Some pretty clear lines need to be drawn with your loved one when it comes to addiction until they are ready to accept help and turn things around.
I know times are tough right now but please, hang in there, Mama.
If you have a loved one currently seeking addiction treatment or about to go to rehab, some things can help make their stay a better experience.
What are some practical steps a family can take when their loved one overdoses? Continue reading to find out.
There’s been a lot of talk about the addictive nature of tech, the internet, cell phones, and social media. From the Help Guide to Consumer Affairs and countless other publications, big media centers and online resources are beginning to report on the harmful effects and the addictive nature of tech, social media, and the internet.

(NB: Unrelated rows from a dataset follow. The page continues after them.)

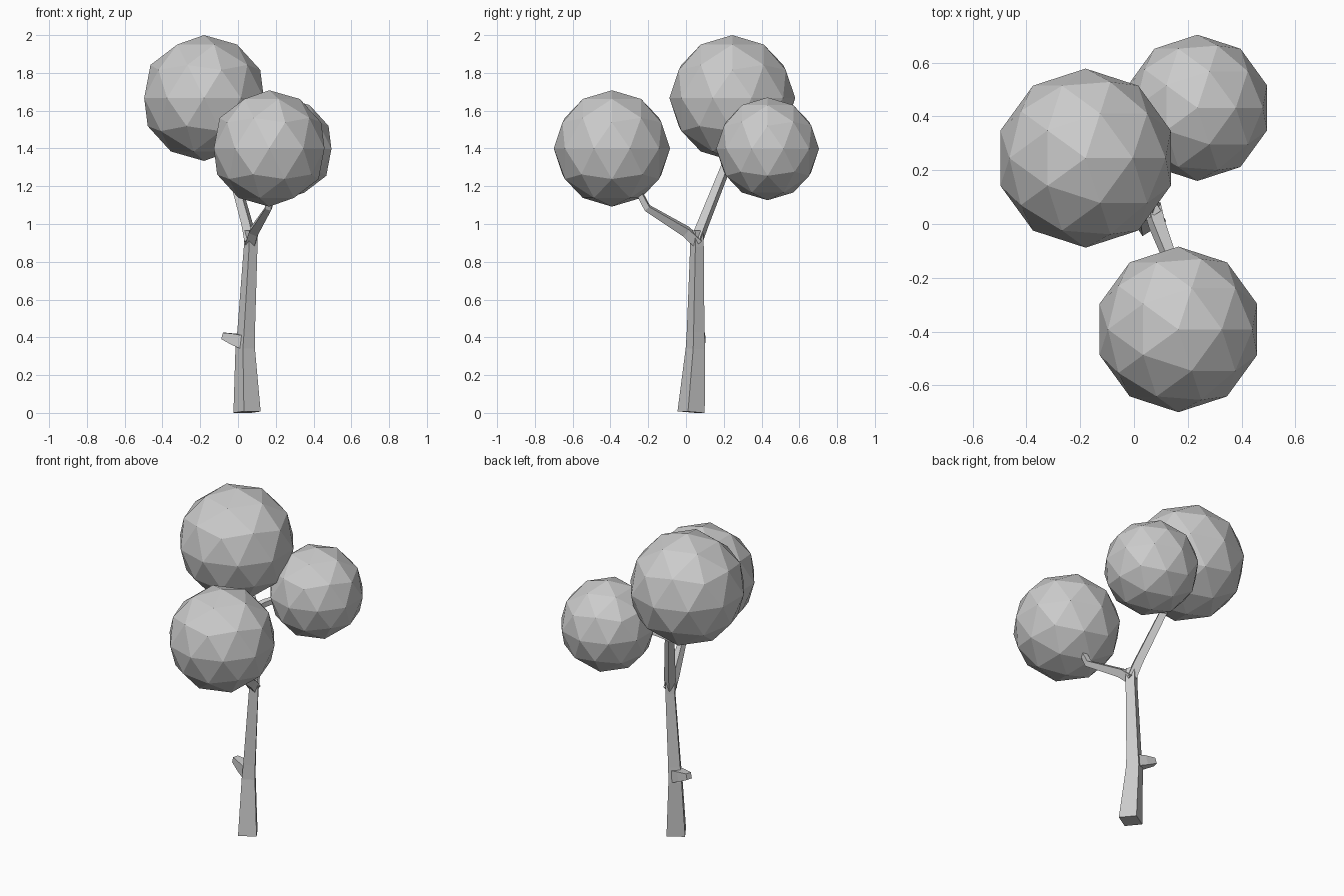
import bpy, bmesh, math
from mathutils import Vector

if "Cube" in bpy.data.objects:
    bpy.data.objects.remove(bpy.data.objects["Cube"])


def limb(name, path, roll=-13):
    """Four-sided tapered limb through (point, corner radius) stations."""
    pts = [Vector(p) for p, r in path]
    bm = bmesh.new()
    rings = []
    for i, (p, r) in enumerate(path):
        # Ring is perpendicular to the average direction at this station
        before = (pts[i] - pts[max(i - 1, 0)]).normalized()
        after = (pts[min(i + 1, len(pts) - 1)] - pts[i]).normalized()
        t = (before + after).normalized()
        u = Vector((1, 0, 0)) if abs(t.x) < 0.85 else Vector((0, 1, 0))
        u = (u - t * u.dot(t)).normalized()
        v = t.cross(u)
        ring = []
        for k in range(4):
            a = math.radians(roll + 90 * k)
            ring.append(bm.verts.new(pts[i] + r * (math.cos(a) * u + math.sin(a) * v)))
        rings.append(ring)
    for a, b in zip(rings, rings[1:]):
        for k in range(4):
            n = (k + 1) % 4
            bm.faces.new((a[k], a[n], b[n], b[k]))
    bm.faces.new(rings[0][::-1])
    bm.faces.new(rings[-1])
    bmesh.ops.recalc_face_normals(bm, faces=bm.faces)
    me = bpy.data.meshes.new(name)
    bm.to_mesh(me)
    bm.free()
    ob = bpy.data.objects.new(name, me)
    bpy.context.collection.objects.link(ob)
    return ob


def foliage(name, centre, radius):
    bpy.ops.mesh.primitive_ico_sphere_add(subdivisions=2, radius=radius, location=centre)
    bpy.context.object.name = name


# Trunk, leaning slightly and narrowing upward
limb("trunk", [((0.048, 0.027, 0.004), 0.074), ((0.038, 0.050, 0.34), 0.053),
               ((0.043, 0.051, 0.43), 0.048), ((0.067, 0.058, 0.88), 0.037),
               ((0.066, 0.057, 0.965), 0.036)])

# Broken side stub
limb("side_stub", [((0.03, 0.055, 0.375), 0.050), ((-0.02, 0.07, 0.390), 0.042),
                   ((-0.08, 0.085, 0.408), 0.025)], roll=40)

# Forked branches carrying the foliage
limb("front_branch", [((0.068, 0.065, 0.90), 0.036), ((0.085, 0.0, 0.96), 0.034),
                      ((0.163, -0.205, 1.085), 0.023), ((0.165, -0.27, 1.21), 0.019)], roll=30)
limb("back_branch", [((0.067, 0.055, 0.91), 0.036), ((0.048, 0.09, 1.0), 0.033),
                     ((-0.035, 0.21, 1.30), 0.028), ((-0.10, 0.235, 1.45), 0.020)], roll=20)
limb("rear_twig", [((-0.045, 0.21, 1.30), 0.026), ((0.01, 0.255, 1.335), 0.023),
                   ((0.13, 0.35, 1.39), 0.018)], roll=30)

# Three faceted leaf balls
foliage("top_foliage", (-0.18, 0.245, 1.667), 0.333)
foliage("front_foliage", (0.165, -0.392, 1.40), 0.308)
foliage("rear_foliage", (0.236, 0.432, 1.398), 0.272)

I’ve always believed the best way to tackle a problem was to first learn as much about the problem as possible. So when one of my closest friends died from an overdose in 2012, I dedicated a good deal of time and my career to learning about the dangerous phenomenon of overdose.
Being in recovery from drug and alcohol addiction is infinitely preferable to the alternative of living with an active drug addiction or a drinking problem. But that does not mean that living in recovery is easy or straightforward. No one ever said that it would be.
How a Recovering Addict Can Use Decision-Making, Life Skills, Personal Ethics, and Other Tools for Staying Sober
Life in recovery can sometimes be difficult and challenging. But the struggles of life in general are why recovering addicts need to have the tools for staying sober.
You are a parent, a spouse, or a son or daughter of an addict. You’re looking for help for your loved one. Or you are yourself struggling with drug addiction or alcoholism, and you need to find help. The first thing to know is that help is available. But maybe you already know that.
What do you think would be easier or would take less effort invested and time committed—helping someone kick an addiction, or preventing someone from ever falling prey to a substance abuse habit in the first place? Prevention is the clear winner.